"Complete Shutdown of a Private Liberal Arts College - 12 Department Buildings of Assets!" reads the header on the info page for Marylhurst University's auction, set for Thursday, November 1. Founded by the Sisters of the Holy Names of Jesus and Mary in 1893, the onetime women’s college just south of Portland went co-ed in the 1970s, and in recent decades attracted many older and part-time students: the median age of its undergrads last year was 34; graduate students, 38. Total enrollment peaked during the Great Recession, but last year it was down to about 750. The school announced in May that it would close after the summer term.

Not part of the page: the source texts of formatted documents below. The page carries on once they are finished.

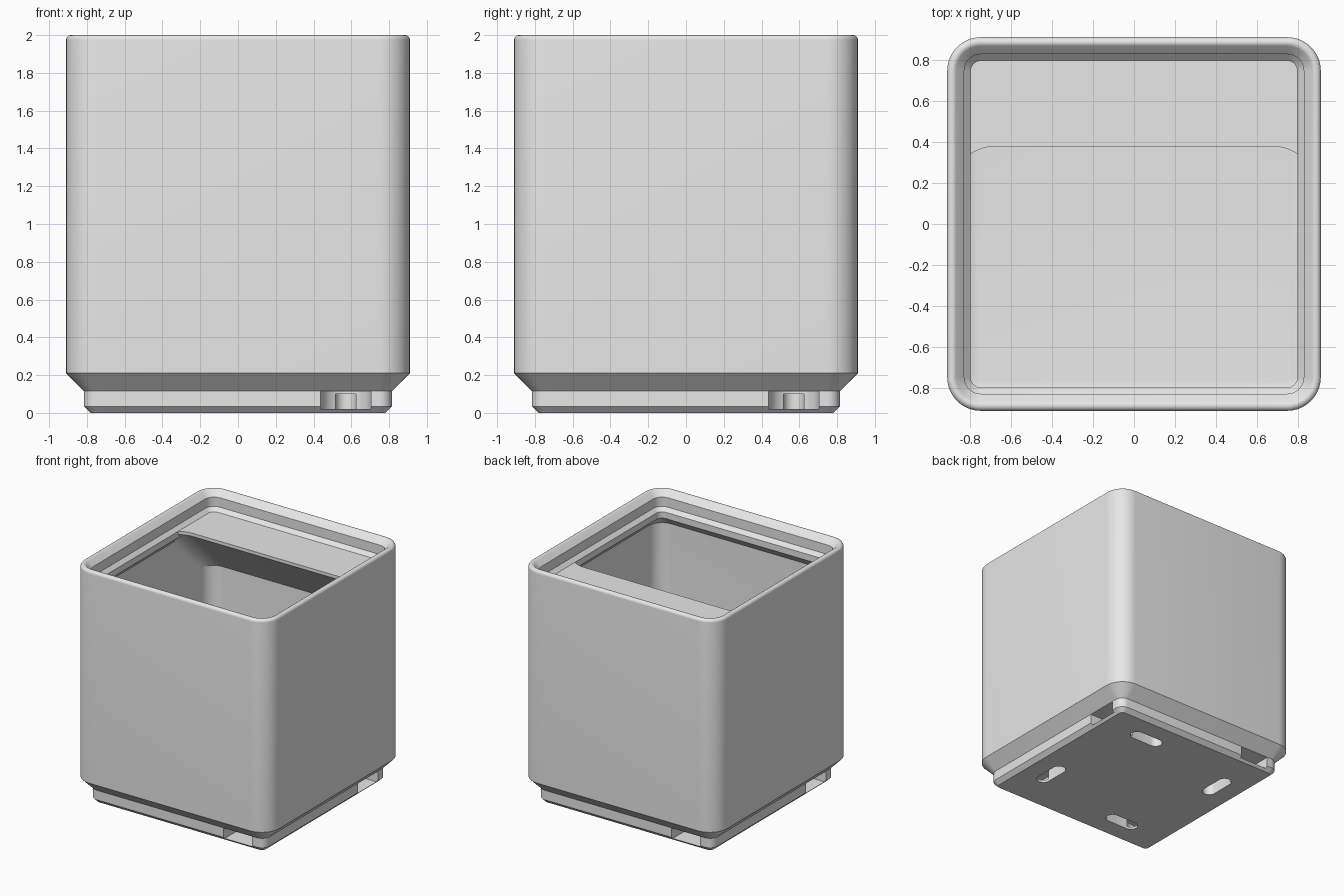
import bpy, bmesh
from math import sin, cos, pi, radians
from mathutils import Matrix

cube = bpy.data.objects.get("Cube")
if cube:
    bpy.data.objects.remove(cube, do_unlink=True)

grey = bpy.data.materials.new("light_grey")
grey.use_nodes = True
grey.diffuse_color = (0.8, 0.8, 0.8, 1)
grey.node_tree.nodes["Principled BSDF"].inputs["Base Color"].default_value = (0.8, 0.8, 0.8, 1)

CORNER = 0.746   # shared centre of all the corner arcs
WALL = 0.868     # half width of the cavity


def arc(cx, cy, r, start, end, steps=10):
    """Points along an arc, angles in degrees."""
    angles = [radians(start + (end - start) * i / steps) for i in range(steps + 1)]
    return [(cx + r * cos(a), cy + r * sin(a)) for a in angles]


def rounded_square(half):
    c, pts = CORNER, []
    for k, (sx, sy) in enumerate([(1, 1), (-1, 1), (-1, -1), (1, -1)]):
        pts += arc(sx * c, sy * c, half - c, 90 * k, 90 * k + 90)
    return pts


def loft(name, sections):
    """Closed solid through a list of (outline, z) with equal point counts."""
    bm = bmesh.new()
    rings = [[bm.verts.new((x, y, z)) for x, y in pts] for pts, z in sections]
    n = len(rings[0])
    for a, b in zip(rings, rings[1:]):
        for i in range(n):
            j = (i + 1) % n
            bm.faces.new((a[i], a[j], b[j], b[i]))
    bm.faces.new(rings[0][::-1])
    bm.faces.new(rings[-1])
    bmesh.ops.recalc_face_normals(bm, faces=bm.faces)
    mesh = bpy.data.meshes.new(name)
    bm.to_mesh(mesh)
    bm.free()
    mesh.materials.append(grey)
    obj = bpy.data.objects.new(name, mesh)
    bpy.context.collection.objects.link(obj)
    return obj


def select(obj):
    bpy.ops.object.select_all(action="DESELECT")
    obj.select_set(True)
    bpy.context.view_layer.objects.active = obj


def smooth(obj):
    select(obj)
    bpy.ops.object.shade_smooth_by_angle(angle=radians(30))


# Bin body: foot and outer wall, rounded rim, stacking lip, cavity with filleted floor
profile = [(0.78, 0), (0.815, 0.035), (0.815, 0.115), (0.91, 0.21)]
profile += arc(0.885, 1.975, 0.025, 0, 135, 9)
profile += [(0.827, 1.952), (0.827, 1.873), (0.796, 1.842), (0.796, 1.789), (WALL, 1.717)]
profile += arc(WALL - 0.1, 0.407, 0.1, 0, -90, 6)
body = loft("bin_body", [(rounded_square(h), z) for h, z in profile])

# Side-loading pockets under the foot, one per side, each with a push-out slot
pocket = arc(0.57, -0.57, 0.133, 0, 180, 16) + [(0.437, -1), (0.703, -1)]
slot = arc(0.57, -0.255, 0.055, 0, 180) + arc(0.57, -0.445, 0.055, 180, 360)
for k in range(4):
    for outline, low, high in ((pocket, 0.02, 0.113), (slot, -0.05, 0.1)):
        cutter = loft("pocket_cutter", [(outline, low), (outline, high)])
        cutter.hide_render = True
        cutter.data.transform(Matrix.Rotation(k * pi / 2, 4, "Z"))
        mod = body.modifiers.new("pocket", "BOOLEAN")
        mod.operation = "DIFFERENCE"
        mod.solver = "EXACT"
        mod.object = cutter
        select(body)
        bpy.ops.object.modifier_apply(modifier=mod.name)
        bpy.data.objects.remove(cutter, do_unlink=True)
smooth(body)


# Label shelf along the back wall, sloped underneath, with rounded front corners
def shelf_outline(front, r):
    c, side = CORNER, 0.88
    back = arc(c, c, side - c, 0, 90) + arc(-c, c, side - c, 90, 180)
    left = arc(r - WALL, front - r, r, 180, 90)
    right = arc(WALL - r, front - r, r, 90, 0)
    return back + [(-side, front - r)] + left + right + [(side, front - r)]


shelf = loft("label_shelf", [
    (shelf_outline(0.86, 0.122), 1.36),
    (shelf_outline(0.376, 0.18), 1.815),
    (shelf_outline(0.376, 0.18), 1.842),
])
smooth(shelf)
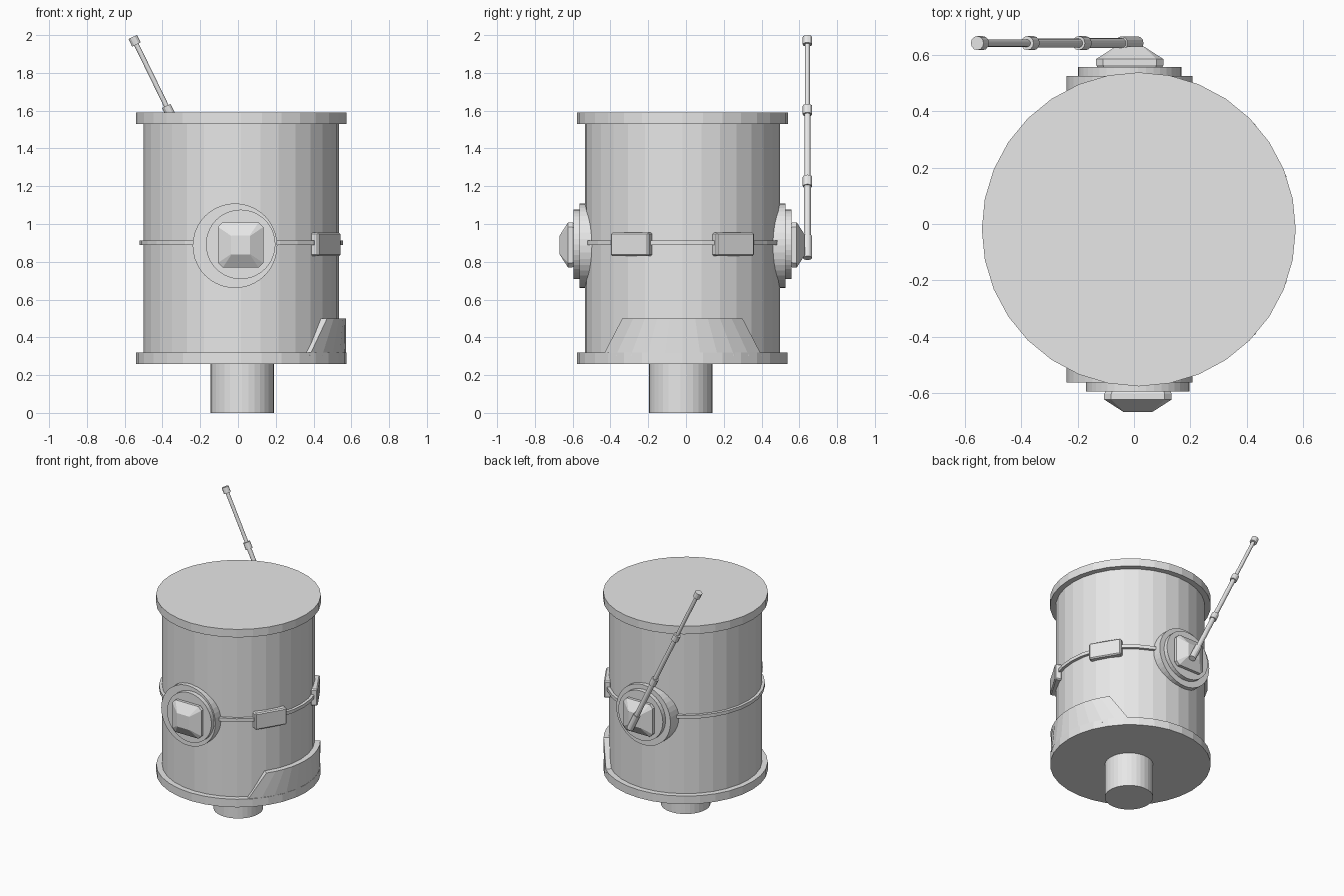
import bpy, bmesh, math
from mathutils import Vector, Matrix

if "Cube" in bpy.data.objects:
    bpy.data.objects.remove(bpy.data.objects["Cube"])

CX, CY = 0.017, -0.019          # drum axis
grey = bpy.data.materials.new("plain grey")
grey.diffuse_color = (0.8, 0.8, 0.8, 1)
grey.use_nodes = True
grey.node_tree.nodes["Principled BSDF"].inputs["Base Color"].default_value = grey.diffuse_color


def finish(name, bm):
    bmesh.ops.recalc_face_normals(bm, faces=bm.faces)
    me = bpy.data.meshes.new(name)
    bm.to_mesh(me)
    bm.free()
    me.materials.append(grey)
    ob = bpy.data.objects.new(name, me)
    bpy.context.collection.objects.link(ob)
    return ob


def rod(name, a, b, r, sides=32):
    """Cylinder from point a to point b."""
    a, b = Vector(a), Vector(b)
    d = b - a
    m = Matrix.Translation((a + b) / 2) @ d.to_track_quat('Z', 'Y').to_matrix().to_4x4()
    bm = bmesh.new()
    bmesh.ops.create_cone(bm, cap_ends=True, segments=sides, radius1=r, radius2=r,
                          depth=d.length, matrix=m)
    return finish(name, bm)


def shell(name, r_in, r_out, z0, z1, low, high, n, closed=False):
    """Curved plate; low and high are half-angles at its bottom and top edge."""
    bm = bmesh.new()
    rings = []
    for i in range(n if closed else n + 1):
        t = 2 * i / n - 1
        ring = []
        for r, z, h in ((r_in, z0, low), (r_out, z0, low), (r_out, z1, high), (r_in, z1, high)):
            a = math.radians(t * h)
            ring.append(bm.verts.new((CX + r * math.cos(a), CY + r * math.sin(a), z)))
        rings.append(ring)
    for i in range(n):
        p, q = rings[i], rings[(i + 1) % len(rings)]
        for k in range(4):
            bm.faces.new((p[k], p[(k + 1) % 4], q[(k + 1) % 4], q[k]))
    if not closed:
        bm.faces.new(rings[0])
        bm.faces.new(rings[-1])
    return finish(name, bm)


# drum, rims and stem
rod("drum_body", (CX, CY, 0.28), (CX, CY, 1.58), 0.517)
rod("bottom_rim", (CX, CY, 0.26), (CX, CY, 0.32), 0.557)
rod("top_rim", (CX, CY, 1.53), (CX, CY, 1.59), 0.558)
rod("stem", (0.022, -0.028, 0), (0.022, -0.028, 0.27), 0.168)

# thin belt and raised skirt plate on the right
shell("belt", 0.50, 0.538, 0.888, 0.913, 180, 180, 32, closed=True)
shell("skirt_plate", 0.50, 0.555, 0.30, 0.50, 49.5, 35, 10)

# two belt boxes on the right side
for label, ang in (("front", -31), ("back", 31)):
    bm = bmesh.new()
    m = (Matrix.Translation((CX, CY, 0.892)) @ Matrix.Rotation(math.radians(ang), 4, 'Z')
         @ Matrix.Translation((0.522, 0, 0)) @ Matrix.Diagonal((0.05, 0.234, 0.124, 1)))
    bmesh.ops.create_cube(bm, size=1, matrix=m)
    bmesh.ops.bevel(bm, geom=bm.edges[:], offset=0.008, segments=1, affect='EDGES')
    finish("belt_box_" + label, bm)

# round mounts with a faceted knob, front and back
for label, s, dx in (("front", -1, 0.014), ("back", 1, -0.015)):
    def at(x, d, z):
        return (x, CY + s * d, z)
    rod("mount_disc_" + label, at(-0.016, 0.44, 0.885), at(-0.016, 0.545, 0.885), 0.224, 40)
    rod("mount_plate_" + label, at(dx, 0.52, 0.892), at(dx, 0.577, 0.892), 0.184, 40)
    bm = bmesh.new()
    for half, cut, d in ((0.112, 0.022, 0.57), (0.12, 0.025, 0.585),
                         (0.12, 0.025, 0.605), (0.05, 0.002, 0.65)):
        for sx in (-1, 1):
            for sz in (-1, 1):
                bm.verts.new(at(dx + sx * half, d, 0.889 + sz * (half - cut)))
                bm.verts.new(at(dx + sx * (half - cut), d, 0.889 + sz * half))
    bmesh.ops.convex_hull(bm, input=bm.verts[:])
    bmesh.ops.dissolve_limit(bm, angle_limit=0.02, verts=bm.verts[:], edges=bm.edges[:])
    finish("knob_" + label, bm)


# telescopic antenna leaning left at the back
def on_line(z):
    return (-0.487 * (z - 0.86) - 0.007, 0.643, z)


for i, (z0, z1, r) in enumerate(((0.9, 1.22, 0.018), (1.22, 1.6, 0.016), (1.6, 1.97, 0.013))):
    rod(f"antenna_section_{i}", on_line(z0), on_line(z1), r, 12)
for i, (z0, z1, r) in enumerate(((0.82, 0.937, 0.024), (1.2, 1.25, 0.025),
                                 (1.58, 1.625, 0.025), (1.95, 1.99, 0.025))):
    rod(f"antenna_joint_{i}", on_line(z0), on_line(z1), r, 12)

What are the hot items in a Catholic college’s liquidation? Sure, there’s a hefty Bible collection, a Sabathil & Son harpsichord (or is it a spinnet?), and the occasional saint statue, but there are also appliances, tools galore, models of Neanderthal skulls (Marylhurst was not one of those religious schools that pooh-poohed evolution), graduated-cylinder-filled science labs (our style editor would like someone to please buy these for her Christian high school, which did pooh-pooh evolution), old lockers, gym gear, a model of the Globe playhouse, and enough AV equipment to trick out many a home theater.
You can bid on kilns (one of our associate editors says a kiln would make a perfect Christmas gift for her mom), old darkroom equipment, and works from the collection of the university’s Art Gym, a well-respected contemporary gallery, including four-decade-old photographs by Craig Hickman of his fellow Blue Sky Gallery cofounders, many with sweet ’70s weird beards, and a Mel Katz outdoor sculpture listed as needing some conservation work due to “biological growth.”
If you want to kick-start your art collection, make your house look like a hotel lobby, or score an air hockey or Ping-Pong table, you need to register with the auction site, enter a valid credit card, and agree to a lot of terms and conditions (including a buyer's premium and pickup within three days of the auction). The auction begins at 10 a.m. Pacific time November 1.